* [Assigned task] The lines from the top of the data down to the line with "skinned through closed" should be repeated exactly, both ends included.

○ ○ ○ ○ ○

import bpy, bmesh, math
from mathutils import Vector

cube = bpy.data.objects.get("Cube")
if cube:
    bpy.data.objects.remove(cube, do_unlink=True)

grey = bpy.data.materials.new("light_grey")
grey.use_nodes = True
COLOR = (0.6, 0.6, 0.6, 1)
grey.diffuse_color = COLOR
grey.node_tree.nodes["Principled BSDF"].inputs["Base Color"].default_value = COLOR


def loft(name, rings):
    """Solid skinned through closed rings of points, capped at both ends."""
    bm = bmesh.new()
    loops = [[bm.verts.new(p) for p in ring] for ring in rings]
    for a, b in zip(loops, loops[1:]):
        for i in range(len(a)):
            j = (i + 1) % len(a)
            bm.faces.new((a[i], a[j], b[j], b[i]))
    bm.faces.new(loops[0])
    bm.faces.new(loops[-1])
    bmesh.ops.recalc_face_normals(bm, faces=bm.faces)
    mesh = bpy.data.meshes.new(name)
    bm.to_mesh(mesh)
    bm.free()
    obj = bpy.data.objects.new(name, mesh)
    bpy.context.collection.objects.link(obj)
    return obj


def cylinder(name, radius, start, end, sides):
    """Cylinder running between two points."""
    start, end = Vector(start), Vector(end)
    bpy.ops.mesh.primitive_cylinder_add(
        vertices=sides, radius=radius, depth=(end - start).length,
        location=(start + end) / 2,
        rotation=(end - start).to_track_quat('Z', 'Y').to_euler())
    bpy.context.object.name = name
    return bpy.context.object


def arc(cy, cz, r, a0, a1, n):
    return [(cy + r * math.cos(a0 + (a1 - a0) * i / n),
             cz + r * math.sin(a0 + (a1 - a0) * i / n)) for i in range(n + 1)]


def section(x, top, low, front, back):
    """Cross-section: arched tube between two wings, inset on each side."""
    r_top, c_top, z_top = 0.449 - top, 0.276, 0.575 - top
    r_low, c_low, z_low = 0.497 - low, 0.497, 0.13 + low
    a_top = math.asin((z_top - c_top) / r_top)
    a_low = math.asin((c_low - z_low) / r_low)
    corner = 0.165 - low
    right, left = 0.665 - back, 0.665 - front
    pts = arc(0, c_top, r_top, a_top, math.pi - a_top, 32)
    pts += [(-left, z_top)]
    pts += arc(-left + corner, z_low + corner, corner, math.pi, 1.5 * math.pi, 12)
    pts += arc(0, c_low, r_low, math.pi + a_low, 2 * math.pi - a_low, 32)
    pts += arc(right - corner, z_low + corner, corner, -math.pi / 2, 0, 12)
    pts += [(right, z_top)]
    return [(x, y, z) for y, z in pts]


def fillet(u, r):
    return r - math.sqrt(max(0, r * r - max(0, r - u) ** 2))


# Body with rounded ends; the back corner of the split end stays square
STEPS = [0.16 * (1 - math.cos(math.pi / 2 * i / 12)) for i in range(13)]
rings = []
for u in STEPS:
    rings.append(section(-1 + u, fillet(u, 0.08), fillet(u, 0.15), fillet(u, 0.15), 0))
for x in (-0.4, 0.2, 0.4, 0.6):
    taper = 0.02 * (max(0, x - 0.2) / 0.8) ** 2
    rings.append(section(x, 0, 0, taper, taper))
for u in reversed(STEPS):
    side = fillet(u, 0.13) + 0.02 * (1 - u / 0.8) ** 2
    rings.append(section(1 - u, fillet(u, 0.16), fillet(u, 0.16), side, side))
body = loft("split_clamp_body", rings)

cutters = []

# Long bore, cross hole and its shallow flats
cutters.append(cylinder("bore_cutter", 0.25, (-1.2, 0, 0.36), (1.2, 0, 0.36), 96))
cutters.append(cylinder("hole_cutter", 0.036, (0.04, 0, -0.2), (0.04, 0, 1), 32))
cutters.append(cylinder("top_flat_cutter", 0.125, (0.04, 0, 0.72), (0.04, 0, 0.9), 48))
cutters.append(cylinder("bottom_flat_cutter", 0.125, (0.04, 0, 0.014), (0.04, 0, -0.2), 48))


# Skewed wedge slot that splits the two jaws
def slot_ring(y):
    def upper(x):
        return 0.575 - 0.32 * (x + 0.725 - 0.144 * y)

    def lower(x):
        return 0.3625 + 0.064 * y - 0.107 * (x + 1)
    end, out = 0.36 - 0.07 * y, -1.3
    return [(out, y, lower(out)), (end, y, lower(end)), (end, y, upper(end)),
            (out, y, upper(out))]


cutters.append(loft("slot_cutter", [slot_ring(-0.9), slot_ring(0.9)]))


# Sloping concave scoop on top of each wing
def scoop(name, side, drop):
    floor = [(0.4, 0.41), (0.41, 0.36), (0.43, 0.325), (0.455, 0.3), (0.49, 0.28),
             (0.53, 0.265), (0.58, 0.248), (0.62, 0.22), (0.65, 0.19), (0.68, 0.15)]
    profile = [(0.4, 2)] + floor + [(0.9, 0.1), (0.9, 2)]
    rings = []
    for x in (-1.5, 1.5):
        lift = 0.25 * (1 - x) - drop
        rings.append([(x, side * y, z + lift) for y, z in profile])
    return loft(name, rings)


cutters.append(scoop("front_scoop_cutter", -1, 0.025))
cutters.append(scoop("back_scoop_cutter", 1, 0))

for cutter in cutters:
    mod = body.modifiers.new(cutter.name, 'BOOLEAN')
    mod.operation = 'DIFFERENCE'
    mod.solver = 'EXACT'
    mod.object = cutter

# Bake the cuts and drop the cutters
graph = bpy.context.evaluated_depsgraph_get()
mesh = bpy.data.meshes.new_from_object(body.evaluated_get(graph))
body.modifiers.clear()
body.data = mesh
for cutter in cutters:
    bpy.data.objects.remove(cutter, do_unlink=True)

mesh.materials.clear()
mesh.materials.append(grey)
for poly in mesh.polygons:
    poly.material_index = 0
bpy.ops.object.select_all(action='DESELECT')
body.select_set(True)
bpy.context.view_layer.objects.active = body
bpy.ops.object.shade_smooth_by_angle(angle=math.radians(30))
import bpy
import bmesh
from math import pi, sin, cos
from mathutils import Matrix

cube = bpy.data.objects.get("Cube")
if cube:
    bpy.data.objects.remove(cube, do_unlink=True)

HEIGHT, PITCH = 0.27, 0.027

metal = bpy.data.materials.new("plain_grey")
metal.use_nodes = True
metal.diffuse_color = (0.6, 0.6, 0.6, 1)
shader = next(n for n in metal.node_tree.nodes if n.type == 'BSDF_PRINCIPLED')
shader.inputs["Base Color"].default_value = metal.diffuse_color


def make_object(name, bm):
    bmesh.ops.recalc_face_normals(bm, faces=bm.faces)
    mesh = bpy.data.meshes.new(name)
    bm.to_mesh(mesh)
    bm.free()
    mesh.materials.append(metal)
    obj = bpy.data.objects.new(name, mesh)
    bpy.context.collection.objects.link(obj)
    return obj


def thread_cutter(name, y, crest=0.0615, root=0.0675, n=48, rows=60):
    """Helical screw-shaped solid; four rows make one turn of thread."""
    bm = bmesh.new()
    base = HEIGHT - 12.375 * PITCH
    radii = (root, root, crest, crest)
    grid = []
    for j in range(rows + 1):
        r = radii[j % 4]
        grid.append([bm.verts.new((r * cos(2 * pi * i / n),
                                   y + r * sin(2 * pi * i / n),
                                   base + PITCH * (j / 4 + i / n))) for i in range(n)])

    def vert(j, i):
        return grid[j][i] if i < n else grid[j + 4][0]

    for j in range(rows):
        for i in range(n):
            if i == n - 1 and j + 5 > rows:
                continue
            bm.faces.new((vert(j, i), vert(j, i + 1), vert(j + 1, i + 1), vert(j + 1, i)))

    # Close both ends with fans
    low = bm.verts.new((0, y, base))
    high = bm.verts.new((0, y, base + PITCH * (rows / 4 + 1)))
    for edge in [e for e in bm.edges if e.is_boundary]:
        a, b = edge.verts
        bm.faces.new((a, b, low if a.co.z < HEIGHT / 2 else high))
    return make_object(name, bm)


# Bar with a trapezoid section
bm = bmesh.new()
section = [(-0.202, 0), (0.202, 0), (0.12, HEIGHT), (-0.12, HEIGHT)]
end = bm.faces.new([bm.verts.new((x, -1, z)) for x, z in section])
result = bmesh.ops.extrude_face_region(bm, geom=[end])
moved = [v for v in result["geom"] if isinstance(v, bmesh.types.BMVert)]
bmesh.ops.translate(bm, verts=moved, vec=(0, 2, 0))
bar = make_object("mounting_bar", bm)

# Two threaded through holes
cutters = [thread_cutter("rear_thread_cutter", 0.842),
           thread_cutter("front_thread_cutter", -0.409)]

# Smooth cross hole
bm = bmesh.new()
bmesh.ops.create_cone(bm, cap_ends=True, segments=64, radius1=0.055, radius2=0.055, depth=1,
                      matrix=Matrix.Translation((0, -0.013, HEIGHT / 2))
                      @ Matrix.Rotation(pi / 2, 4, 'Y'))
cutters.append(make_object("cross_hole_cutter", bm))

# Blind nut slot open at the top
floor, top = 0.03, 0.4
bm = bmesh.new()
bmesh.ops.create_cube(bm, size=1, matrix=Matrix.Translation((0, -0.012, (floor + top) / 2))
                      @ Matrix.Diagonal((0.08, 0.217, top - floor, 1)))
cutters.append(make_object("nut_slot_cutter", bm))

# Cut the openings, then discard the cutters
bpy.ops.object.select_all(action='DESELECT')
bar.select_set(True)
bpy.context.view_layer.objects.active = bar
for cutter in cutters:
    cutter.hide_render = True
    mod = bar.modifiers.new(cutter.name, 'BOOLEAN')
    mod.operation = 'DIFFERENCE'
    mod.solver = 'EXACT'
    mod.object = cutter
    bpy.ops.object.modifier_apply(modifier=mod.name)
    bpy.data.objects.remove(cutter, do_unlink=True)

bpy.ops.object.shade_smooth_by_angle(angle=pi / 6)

○ ○ ○ ○ ○

* [Result of the task]
import bpy, bmesh, math
from mathutils import Vector

cube = bpy.data.objects.get("Cube")
if cube:
    bpy.data.objects.remove(cube, do_unlink=True)

grey = bpy.data.materials.new("light_grey")
grey.use_nodes = True
COLOR = (0.6, 0.6, 0.6, 1)
grey.diffuse_color = COLOR
grey.node_tree.nodes["Principled BSDF"].inputs["Base Color"].default_value = COLOR


def loft(name, rings):
    """Solid skinned through closed rings of points, capped at both ends."""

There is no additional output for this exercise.